Stored items from a collection:
====
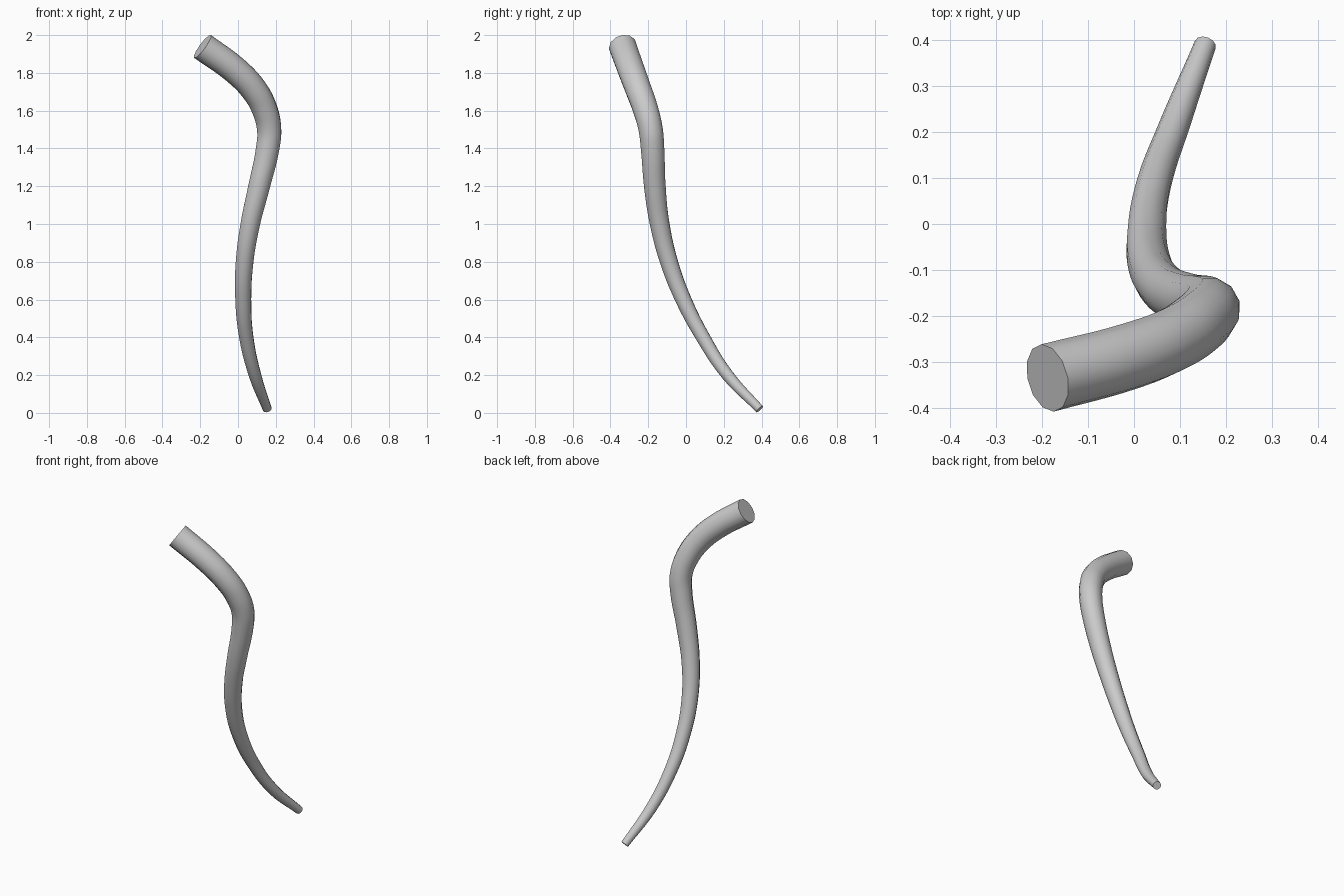
import bpy, math

if "Cube" in bpy.data.objects:
    bpy.data.objects.remove(bpy.data.objects["Cube"])

# Centre line (x, y, z) and tube radius, from thin bottom tip to thick top end
path = [
    (0.155, 0.390, 0.020, 0.024),
    (0.090, 0.220, 0.200, 0.033),
    (0.044, 0.090, 0.400, 0.038),
    (0.028, -0.014, 0.600, 0.043),
    (0.035, -0.090, 0.800, 0.048),
    (0.065, -0.139, 1.000, 0.053),
    (0.112, -0.165, 1.200, 0.059),
    (0.157, -0.177, 1.400, 0.064),
    (0.165, -0.187, 1.500, 0.066),
    (0.140, -0.215, 1.610, 0.069),
    (0.085, -0.251, 1.710, 0.071),
    (-0.010, -0.288, 1.810, 0.073),
    (-0.188, -0.335, 1.940, 0.075),
]

# Tapered tube swept along the path, twelve sides, closed ends
curve = bpy.data.curves.new("horn", "CURVE")
curve.dimensions = "3D"
curve.bevel_depth = 1.0
curve.bevel_resolution = 4
curve.use_fill_caps = True
curve.resolution_u = 5
spline = curve.splines.new("BEZIER")
spline.bezier_points.add(len(path) - 1)
for point, (x, y, z, r) in zip(spline.bezier_points, path):
    point.co = (x, y, z)
    point.radius = r
    point.handle_left_type = point.handle_right_type = "AUTO"

horn = bpy.data.objects.new("horn", curve)
bpy.context.collection.objects.link(horn)
bpy.context.view_layer.objects.active = horn
horn.select_set(True)
bpy.ops.object.convert(target="MESH")
bpy.ops.object.shade_smooth_by_angle(angle=math.radians(40))
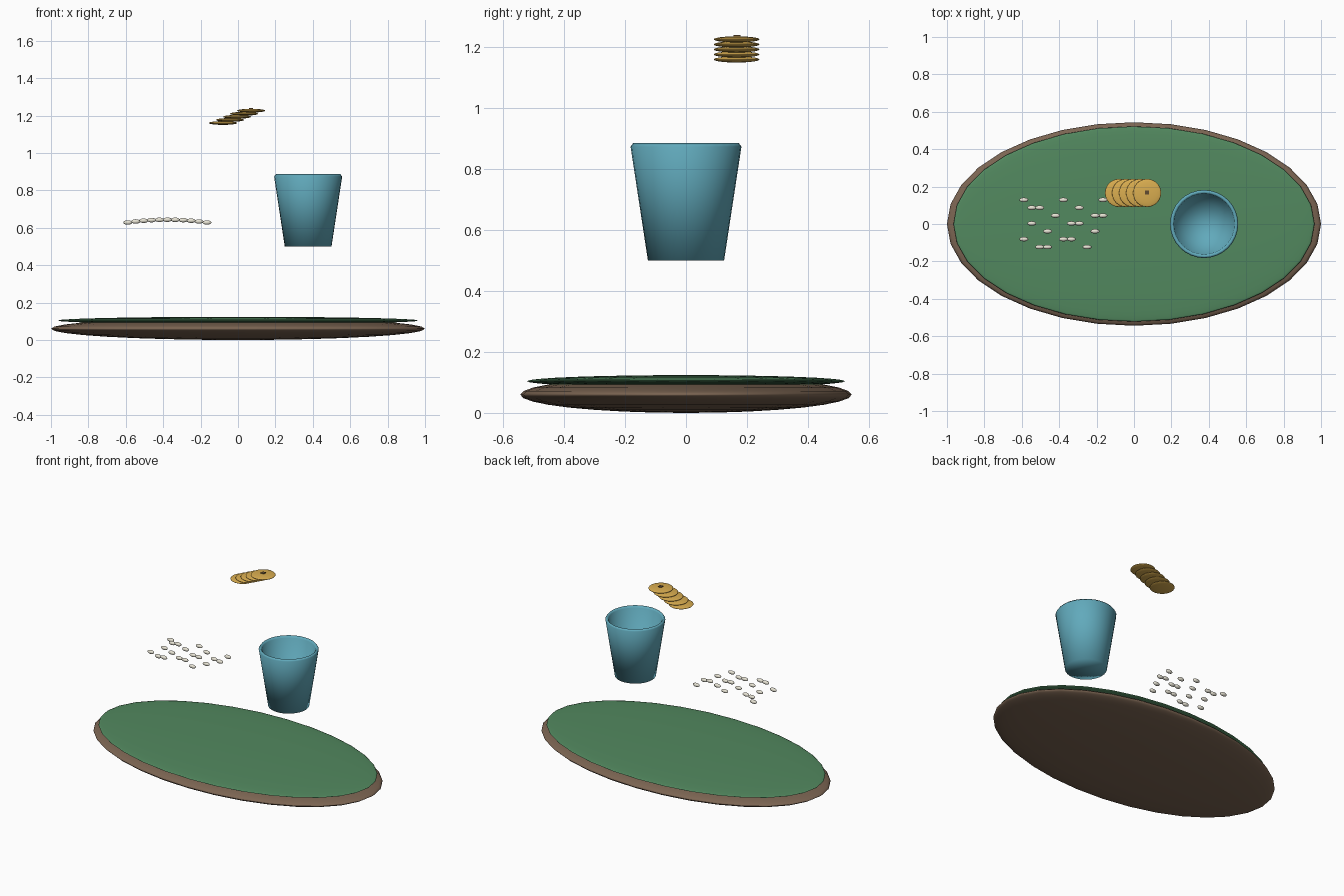
import bpy, bmesh, math

if "Cube" in bpy.data.objects:
    bpy.data.objects.remove(bpy.data.objects["Cube"])


def material(name, r, g, b):
    m = bpy.data.materials.new(name)
    m.diffuse_color = (r, g, b, 1)
    m.use_nodes = True
    m.node_tree.nodes["Principled BSDF"].inputs["Base Color"].default_value = m.diffuse_color
    return m


BROWN = material("wood", 0.20, 0.13, 0.085)
GREEN = material("felt", 0.085, 0.25, 0.115)
TEAL = material("teal", 0.12, 0.40, 0.50)
GOLD = material("gold", 0.70, 0.42, 0.08)
DARK = material("dark_brown", 0.12, 0.07, 0.03)
IVORY = material("ivory", 0.80, 0.77, 0.66)


def ellipsoid(name, loc, radii, mat, seg=32, rings=16):
    bpy.ops.mesh.primitive_uv_sphere_add(segments=seg, ring_count=rings, radius=1, location=loc)
    o = bpy.context.object
    o.name = name
    o.scale = radii
    o.data.materials.append(mat)
    bpy.ops.object.shade_smooth()
    return o


def lathe(name, profile, loc, mat, seg=32):
    bm = bmesh.new()
    vs = [bm.verts.new((r, 0, z)) for r, z in profile]
    es = [bm.edges.new(p) for p in zip(vs, vs[1:])]
    bmesh.ops.spin(bm, geom=vs + es, cent=(0, 0, 0), axis=(0, 0, 1),
                   angle=2 * math.pi, steps=seg)
    bmesh.ops.remove_doubles(bm, verts=bm.verts, dist=1e-4)
    bmesh.ops.recalc_face_normals(bm, faces=bm.faces)
    me = bpy.data.meshes.new(name)
    bm.to_mesh(me)
    bm.free()
    me.materials.append(mat)
    me.shade_smooth()
    o = bpy.data.objects.new(name, me)
    o.location = loc
    bpy.context.collection.objects.link(o)
    return o


# Oval board with its felt top
ellipsoid("board", (0, 0, 0.06), (1.0, 0.544, 0.06), BROWN)
ellipsoid("felt_top", (0, 0, 0.104), (0.965, 0.522, 0.02), GREEN)

# Hollow tapered cup with a bevelled lip
lathe("cup", [(0, 0.50), (0.125, 0.50), (0.182, 0.874), (0.173, 0.886),
              (0.162, 0.874), (0.112, 0.525), (0, 0.525)], (0.375, 0, 0), TEAL)

# Slanted stack of coins, the top one with a square centre
for i in range(5):
    ellipsoid(f"coin_{i + 1}", (-0.08 + 0.0375 * i, 0.166, 1.16 + 0.0165 * i),
              (0.075, 0.075, 0.01), GOLD)
bpy.ops.mesh.primitive_cube_add(size=1, location=(0.07, 0.168, 1.235))
centre = bpy.context.object
centre.name = "coin_square_centre"
centre.scale = (0.023, 0.023, 0.01)
centre.data.materials.append(DARK)

# Floating beans scattered on an arched grid (column, row)
cells = [(0, 6), (1, 5), (2, 5), (5, 6), (7, 5), (4, 4), (1, 3), (3, 2), (6, 3), (7, 3),
         (0, 1), (2, 0), (3, 0), (5, 1), (6, 1), (8, 0), (9, 2), (9, 4), (10, 4), (10, 6)]
for n, (c, r) in enumerate(cells):
    ellipsoid(f"bean_{n + 1}",
              (-0.589 + 0.0423 * c, 0.003 + 0.042 * (r - 3), 0.643 - 0.0006 * (c - 5) ** 2),
              (0.024, 0.012, 0.012), IVORY, 16, 8)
====
* What you should do: Because the pictures are not wanted, retype only the text of every record, exactly as given.

* Task result:
import bpy, math

if "Cube" in bpy.data.objects:
    bpy.data.objects.remove(bpy.data.objects["Cube"])

# Centre line (x, y, z) and tube radius, from thin bottom tip to thick top end
path = [
    (0.155, 0.390, 0.020, 0.024),
    (0.090, 0.220, 0.200, 0.033),
    (0.044, 0.090, 0.400, 0.038),
    (0.028, -0.014, 0.600, 0.043),
    (0.035, -0.090, 0.800, 0.048),
    (0.065, -0.139, 1.000, 0.053),
    (0.112, -0.165, 1.200, 0.059),
    (0.157, -0.177, 1.400, 0.064),
    (0.165, -0.187, 1.500, 0.066),
    (0.140, -0.215, 1.610, 0.069),
    (0.085, -0.251, 1.710, 0.071),
    (-0.010, -0.288, 1.810, 0.073),
    (-0.188, -0.335, 1.940, 0.075),
]

# Tapered tube swept along the path, twelve sides, closed ends
curve = bpy.data.curves.new("horn", "CURVE")
curve.dimensions = "3D"
curve.bevel_depth = 1.0
curve.bevel_resolution = 4
curve.use_fill_caps = True
curve.resolution_u = 5
spline = curve.splines.new("BEZIER")
spline.bezier_points.add(len(path) - 1)
for point, (x, y, z, r) in zip(spline.bezier_points, path):
    point.co = (x, y, z)
    point.radius = r
    point.handle_left_type = point.handle_right_type = "AUTO"

horn = bpy.data.objects.new("horn", curve)
bpy.context.collection.objects.link(horn)
bpy.context.view_layer.objects.active = horn
horn.select_set(True)
bpy.ops.object.convert(target="MESH")
bpy.ops.object.shade_smooth_by_angle(angle=math.radians(40))
import bpy, bmesh, math

if "Cube" in bpy.data.objects:
    bpy.data.objects.remove(bpy.data.objects["Cube"])


def material(name, r, g, b):
    m = bpy.data.materials.new(name)
    m.diffuse_color = (r, g, b, 1)
    m.use_nodes = True
    m.node_tree.nodes["Principled BSDF"].inputs["Base Color"].default_value = m.diffuse_color
    return m


BROWN = material("wood", 0.20, 0.13, 0.085)
GREEN = material("felt", 0.085, 0.25, 0.115)
TEAL = material("teal", 0.12, 0.40, 0.50)
GOLD = material("gold", 0.70, 0.42, 0.08)
DARK = material("dark_brown", 0.12, 0.07, 0.03)
IVORY = material("ivory", 0.80, 0.77, 0.66)


def ellipsoid(name, loc, radii, mat, seg=32, rings=16):
    bpy.ops.mesh.primitive_uv_sphere_add(segments=seg, ring_count=rings, radius=1, location=loc)
    o = bpy.context.object
    o.name = name
    o.scale = radii
    o.data.materials.append(mat)
    bpy.ops.object.shade_smooth()
    return o


def lathe(name, profile, loc, mat, seg=32):
    bm = bmesh.new()
    vs = [bm.verts.new((r, 0, z)) for r, z in profile]
    es = [bm.edges.new(p) for p in zip(vs, vs[1:])]
    bmesh.ops.spin(bm, geom=vs + es, cent=(0, 0, 0), axis=(0, 0, 1),
                   angle=2 * math.pi, steps=seg)
    bmesh.ops.remove_doubles(bm, verts=bm.verts, dist=1e-4)
    bmesh.ops.recalc_face_normals(bm, faces=bm.faces)
    me = bpy.data.meshes.new(name)
    bm.to_mesh(me)
    bm.free()
    me.materials.append(mat)
    me.shade_smooth()
    o = bpy.data.objects.new(name, me)
    o.location = loc
    bpy.context.collection.objects.link(o)
    return o


# Oval board with its felt top
ellipsoid("board", (0, 0, 0.06), (1.0, 0.544, 0.06), BROWN)
ellipsoid("felt_top", (0, 0, 0.104), (0.965, 0.522, 0.02), GREEN)

# Hollow tapered cup with a bevelled lip
lathe("cup", [(0, 0.50), (0.125, 0.50), (0.182, 0.874), (0.173, 0.886),
              (0.162, 0.874), (0.112, 0.525), (0, 0.525)], (0.375, 0, 0), TEAL)

# Slanted stack of coins, the top one with a square centre
for i in range(5):
    ellipsoid(f"coin_{i + 1}", (-0.08 + 0.0375 * i, 0.166, 1.16 + 0.0165 * i),
              (0.075, 0.075, 0.01), GOLD)
bpy.ops.mesh.primitive_cube_add(size=1, location=(0.07, 0.168, 1.235))
centre = bpy.context.object
centre.name = "coin_square_centre"
centre.scale = (0.023, 0.023, 0.01)
centre.data.materials.append(DARK)

# Floating beans scattered on an arched grid (column, row)
cells = [(0, 6), (1, 5), (2, 5), (5, 6), (7, 5), (4, 4), (1, 3), (3, 2), (6, 3), (7, 3),
         (0, 1), (2, 0), (3, 0), (5, 1), (6, 1), (8, 0), (9, 2), (9, 4), (10, 4), (10, 6)]
for n, (c, r) in enumerate(cells):
    ellipsoid(f"bean_{n + 1}",
              (-0.589 + 0.0423 * c, 0.003 + 0.042 * (r - 3), 0.643 - 0.0006 * (c - 5) ** 2),
              (0.024, 0.012, 0.012), IVORY, 16, 8)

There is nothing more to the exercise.